"Just as we stand together against military aggression, so must we strive together to protect the world from our most existential challenge of all -- that of global warming, climate change and the catastrophic destruction of nature," said the king, known for campaigning on environmental issues for the past decades.

By coincidence, Charles' latest call on the environment came a day after Britain's Prime Minister Rishi Sunak softened green policies aimed at achieving net zero carbon emissions by mid-century.

His speech will also be etched in history as the first British monarch to speak in the main chamber of the Senate: his mother spoke in a conference hall within the Senate in a 2004 speech.

"Applause we can only dream of in our chambers!" said Senate speaker Gerard Larcher when lawmakers rose to their feet in unison after the speech as lower-house speaker Yael Braun-Pivet laughed in agreement.

Notre-Dame homage

Charles' speech at France's upper house of parliament is the diplomatic high point of the day that followed Wednesday's banquet at the Versailles Palace hosted by President Emmanuel Macron.

The visit, which was rescheduled from March because of mass protests against French pension reforms, is packed with ceremony and pomp in a country that abolished its monarchy in the 1789 revolution and executed its king.

He then visited the northern Paris suburb of Saint-Denis -- home to the French national stadium used for the current Rugby World Cup and the Olympics next year -- meeting residents and visiting its majestic mediaeval basilica.

In Saint-Denis, Queen Camilla and French first lady Brigitte Macron even briefly played ping-pong at a sports centre.

Later on the Ile de la Cite on the river Seine, Charles -- a keen gardener who once admitted he talked to his plants -- will tour a flower market named after Queen Elizabeth II on her last state visit in 2014.

From there, he will view renovation and reconstruction work at the nearby Notre-Dame Cathedral, which was partially destroyed by a devastating fire in 2019.

Charles had said in an emotional message to Macron after the fire that he was "utterly heartbroken", calling Notre-Dame "one of the greatest architectural achievements of Western civilisation".

The Paris leg of the state visit wraps up with a formal farewell from Macron at the Elysee Palace before a final day Friday in the southwestern city of Bordeaux.
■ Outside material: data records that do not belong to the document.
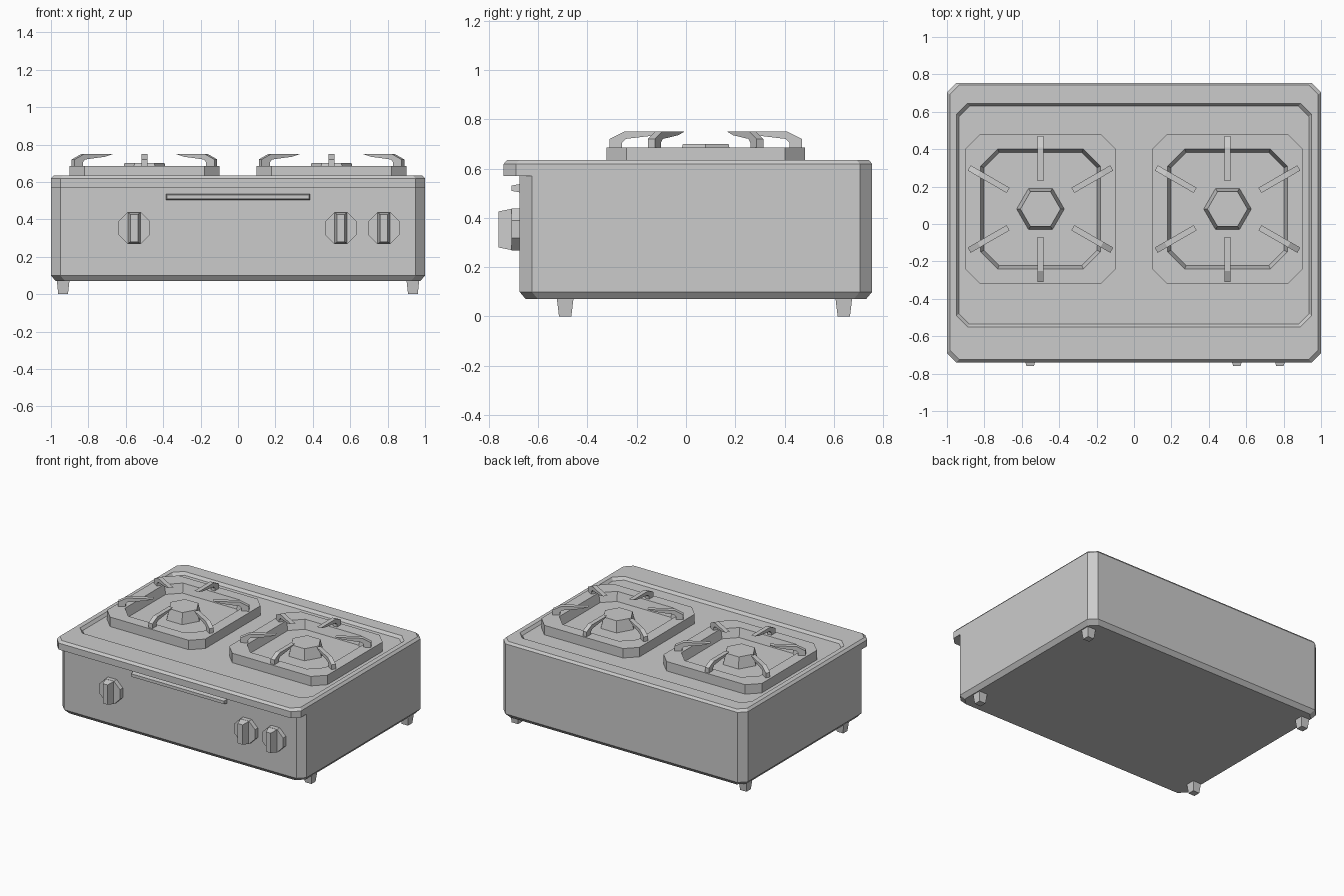
import bpy, bmesh
from math import sin, cos, pi, radians
from mathutils import Matrix, Vector

if "Cube" in bpy.data.objects:
    bpy.data.objects.remove(bpy.data.objects["Cube"])


def finish(name, bm):
    bmesh.ops.recalc_face_normals(bm, faces=bm.faces[:])
    me = bpy.data.meshes.new(name)
    bm.to_mesh(me)
    bm.free()
    ob = bpy.data.objects.new(name, me)
    bpy.context.collection.objects.link(ob)
    return ob


def loft(name, rings, cap_start=True, cap_end=True, matrix=None):
    """Skin a stack of rings that share one vertex count."""
    bm = bmesh.new()
    vs = [[bm.verts.new(p) for p in r] for r in rings]
    n = len(vs[0])
    for a, b in zip(vs, vs[1:]):
        for i in range(n):
            j = (i + 1) % n
            bm.faces.new((a[i], a[j], b[j], b[i]))
    if cap_start:
        bm.faces.new(vs[0][::-1])
    if cap_end:
        bm.faces.new(vs[-1])
    if matrix:
        bm.transform(matrix)
    return finish(name, bm)


def octa(hx, y0, y1, c, z, cx=0):
    """Rectangle with cut corners."""
    a, b = cx - hx, cx + hx
    return [(a + c, y0, z), (b - c, y0, z), (b, y0 + c, z), (b, y1 - c, z),
            (b - c, y1, z), (a + c, y1, z), (a, y1 - c, z), (a, y0 + c, z)]


def rect(hx, hy, z):
    return [(-hx, -hy, z), (hx, -hy, z), (hx, hy, z), (-hx, hy, z)]


def ngon(n, r, z, turn=0):
    return [(r * cos(turn + 2 * pi * i / n), r * sin(turn + 2 * pi * i / n), z) for i in range(n)]


# Body shell, open under the top plate
loft("body", [octa(.975, -.65, .73, .05, .07),
              octa(1, -.675, .755, .05, .10),
              octa(1, -.675, .755, .05, .57)], cap_end=False)

# Top plate with front overhang and shallow recess
loft("top_plate", [octa(1, -.74, .755, .05, .57),
                   octa(1, -.74, .755, .05, .618),
                   octa(.985, -.725, .742, .05, .635),
                   octa(.95, -.55, .645, .06, .635),
                   octa(.935, -.535, .63, .055, .615)])

# Grate arm side profile: (radius, height)
ARM = [(.39, .68), (.39, .72), (.33, .75), (.15, .75),
       (.20, .735), (.325, .72), (.34, .705), (.34, .68)]

BY = .08
for side, cx in (("left", -.5), ("right", .5)):
    # Raised pan with sunken well
    loft(side + "_pan", [octa(h, BY - h, BY + h, c, z, cx) for h, c, z in
                         ((.402, .08, .61), (.402, .08, .685), (.32, .09, .685), (.302, .082, .62))])
    # Hexagonal burner
    loft(side + "_burner", [ngon(6, .128, .618), ngon(6, .107, .70)],
         matrix=Matrix.Translation((cx, BY, 0)))
    # Six radial grate arms, the diagonal ones set further out
    for k in range(6):
        off = 0 if k in (1, 4) else .05
        w = .016
        m = Matrix.Translation((cx, BY, 0)) @ Matrix.Rotation(radians(30 + 60 * k), 4, 'Z')
        loft(f"{side}_grate_arm_{k + 1}",
             [[(r + off, s * w, z) for r, z in ARM] for s in (-1, 1)], matrix=m)

# Knobs: octagonal disc and tapered grip, pointing to the front
to_front = Matrix.Rotation(radians(90), 4, 'X')
R = .085 / cos(pi / 8)
for i, x in enumerate((-.555, .55, .78)):
    m = Matrix.Translation((x, -.67, .353)) @ to_front
    loft(f"knob_disc_{i + 1}", [ngon(8, R, 0, pi / 8), ngon(8, R, .038, pi / 8)], matrix=m)
    loft(f"knob_grip_{i + 1}", [rect(.034, .084, .036), rect(.02, .073, .09)], matrix=m)

# Slim trim bar on the front panel
loft("front_bar", [rect(.385, .017, 0), rect(.38, .011, .035)],
     matrix=Matrix.Translation((0, -.672, .52)) @ to_front)

# Tapered feet
for x in (-.935, .935):
    for y, end in ((-.49, "front"), (.64, "back")):
        loft(f"{end}_foot", [rect(.026, .025, 0), rect(.034, .034, .075)],
             matrix=Matrix.Translation((x, y, 0)))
The French president is known to have a strong personal rapport with Charles, with both men known for their love of books.

Commentators in France excitedly noted how Macron repeatedly touched Charles's shoulder and his wife kissed Camilla, in a new protocol unthinkable under the more distant and austere Elizabeth II.


The Peninsula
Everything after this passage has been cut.